→ Instructions to follow
The lines below that include the word "stem" are to be reported.

[Dataset entries]
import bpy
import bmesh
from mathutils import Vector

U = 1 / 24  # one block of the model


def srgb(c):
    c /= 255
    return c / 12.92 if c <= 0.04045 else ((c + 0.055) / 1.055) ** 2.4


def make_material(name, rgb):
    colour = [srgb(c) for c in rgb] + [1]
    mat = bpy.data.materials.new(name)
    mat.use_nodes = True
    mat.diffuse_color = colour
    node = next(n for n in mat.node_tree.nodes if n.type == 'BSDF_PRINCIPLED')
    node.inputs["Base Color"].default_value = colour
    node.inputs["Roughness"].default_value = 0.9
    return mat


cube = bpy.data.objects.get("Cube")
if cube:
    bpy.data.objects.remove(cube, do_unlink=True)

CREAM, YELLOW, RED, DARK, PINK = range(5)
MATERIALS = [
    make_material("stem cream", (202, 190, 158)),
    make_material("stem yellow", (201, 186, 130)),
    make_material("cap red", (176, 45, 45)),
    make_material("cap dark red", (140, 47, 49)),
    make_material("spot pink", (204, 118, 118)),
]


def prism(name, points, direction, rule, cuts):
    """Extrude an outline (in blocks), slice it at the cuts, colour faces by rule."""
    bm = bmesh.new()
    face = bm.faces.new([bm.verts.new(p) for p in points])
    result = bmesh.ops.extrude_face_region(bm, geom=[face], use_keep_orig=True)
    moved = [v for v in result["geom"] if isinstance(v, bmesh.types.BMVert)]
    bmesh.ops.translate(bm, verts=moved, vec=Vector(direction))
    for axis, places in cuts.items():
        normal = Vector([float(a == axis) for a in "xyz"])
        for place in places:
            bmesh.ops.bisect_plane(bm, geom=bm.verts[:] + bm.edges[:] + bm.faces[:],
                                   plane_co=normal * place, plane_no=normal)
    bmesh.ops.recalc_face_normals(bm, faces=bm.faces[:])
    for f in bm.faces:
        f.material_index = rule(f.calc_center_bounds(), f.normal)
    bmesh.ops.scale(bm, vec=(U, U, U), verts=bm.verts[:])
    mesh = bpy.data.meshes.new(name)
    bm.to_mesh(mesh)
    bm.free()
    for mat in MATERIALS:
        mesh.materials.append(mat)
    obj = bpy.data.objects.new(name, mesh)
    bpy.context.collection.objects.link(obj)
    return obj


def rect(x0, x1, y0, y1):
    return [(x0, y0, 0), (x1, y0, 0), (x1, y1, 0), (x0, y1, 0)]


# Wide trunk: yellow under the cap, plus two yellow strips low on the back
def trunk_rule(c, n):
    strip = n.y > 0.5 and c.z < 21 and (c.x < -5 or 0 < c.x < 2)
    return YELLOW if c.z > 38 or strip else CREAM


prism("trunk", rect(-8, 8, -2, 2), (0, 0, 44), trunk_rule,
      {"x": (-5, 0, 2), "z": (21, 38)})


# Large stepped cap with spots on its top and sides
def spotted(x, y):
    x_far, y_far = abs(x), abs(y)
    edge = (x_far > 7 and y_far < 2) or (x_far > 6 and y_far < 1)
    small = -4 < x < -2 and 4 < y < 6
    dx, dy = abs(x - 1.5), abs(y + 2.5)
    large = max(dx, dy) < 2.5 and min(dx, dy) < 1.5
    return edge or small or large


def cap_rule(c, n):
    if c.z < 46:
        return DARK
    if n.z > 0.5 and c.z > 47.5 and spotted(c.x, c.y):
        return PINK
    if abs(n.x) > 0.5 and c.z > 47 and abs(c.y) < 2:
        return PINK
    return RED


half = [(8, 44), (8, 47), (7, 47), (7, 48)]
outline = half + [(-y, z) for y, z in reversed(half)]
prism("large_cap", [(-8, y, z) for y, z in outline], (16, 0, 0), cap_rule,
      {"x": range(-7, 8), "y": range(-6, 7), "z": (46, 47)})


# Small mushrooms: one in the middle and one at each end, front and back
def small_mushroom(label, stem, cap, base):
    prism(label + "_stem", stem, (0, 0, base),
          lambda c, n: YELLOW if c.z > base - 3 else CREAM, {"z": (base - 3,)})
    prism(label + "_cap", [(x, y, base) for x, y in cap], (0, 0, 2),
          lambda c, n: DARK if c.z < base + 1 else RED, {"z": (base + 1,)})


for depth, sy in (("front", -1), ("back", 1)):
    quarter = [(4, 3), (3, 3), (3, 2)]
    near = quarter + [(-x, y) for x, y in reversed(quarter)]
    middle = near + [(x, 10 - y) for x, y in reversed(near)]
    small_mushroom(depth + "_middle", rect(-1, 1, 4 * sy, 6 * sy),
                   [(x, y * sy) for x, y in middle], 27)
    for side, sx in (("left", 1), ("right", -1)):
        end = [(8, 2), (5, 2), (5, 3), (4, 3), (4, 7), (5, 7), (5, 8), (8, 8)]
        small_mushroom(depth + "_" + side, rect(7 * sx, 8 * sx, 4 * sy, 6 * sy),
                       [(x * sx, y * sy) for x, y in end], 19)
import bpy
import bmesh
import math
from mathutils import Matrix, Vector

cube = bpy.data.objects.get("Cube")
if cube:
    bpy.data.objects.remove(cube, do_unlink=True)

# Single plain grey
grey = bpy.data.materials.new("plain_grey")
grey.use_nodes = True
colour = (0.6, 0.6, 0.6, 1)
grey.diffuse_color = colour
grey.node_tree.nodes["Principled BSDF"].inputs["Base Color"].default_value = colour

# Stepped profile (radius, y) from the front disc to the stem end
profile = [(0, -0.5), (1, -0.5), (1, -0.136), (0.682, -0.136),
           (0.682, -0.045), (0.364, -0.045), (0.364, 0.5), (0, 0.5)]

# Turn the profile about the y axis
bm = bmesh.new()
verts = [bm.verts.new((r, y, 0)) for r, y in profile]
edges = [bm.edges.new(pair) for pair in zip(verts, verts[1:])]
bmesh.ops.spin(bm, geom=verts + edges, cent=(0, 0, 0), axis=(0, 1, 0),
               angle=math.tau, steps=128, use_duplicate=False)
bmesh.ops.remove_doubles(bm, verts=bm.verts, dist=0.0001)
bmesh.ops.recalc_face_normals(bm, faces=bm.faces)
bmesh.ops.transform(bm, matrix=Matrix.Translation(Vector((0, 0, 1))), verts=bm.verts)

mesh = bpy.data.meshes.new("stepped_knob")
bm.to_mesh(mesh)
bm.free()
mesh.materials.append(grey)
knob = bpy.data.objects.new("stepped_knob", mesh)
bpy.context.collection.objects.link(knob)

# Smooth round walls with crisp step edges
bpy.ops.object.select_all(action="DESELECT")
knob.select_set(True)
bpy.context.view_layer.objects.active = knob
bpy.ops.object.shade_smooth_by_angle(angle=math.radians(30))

→ Output for this task
    make_material("stem cream", (202, 190, 158)),
    make_material("stem yellow", (201, 186, 130)),
def small_mushroom(label, stem, cap, base):
    prism(label + "_stem", stem, (0, 0, base),
# Stepped profile (radius, y) from the front disc to the stem end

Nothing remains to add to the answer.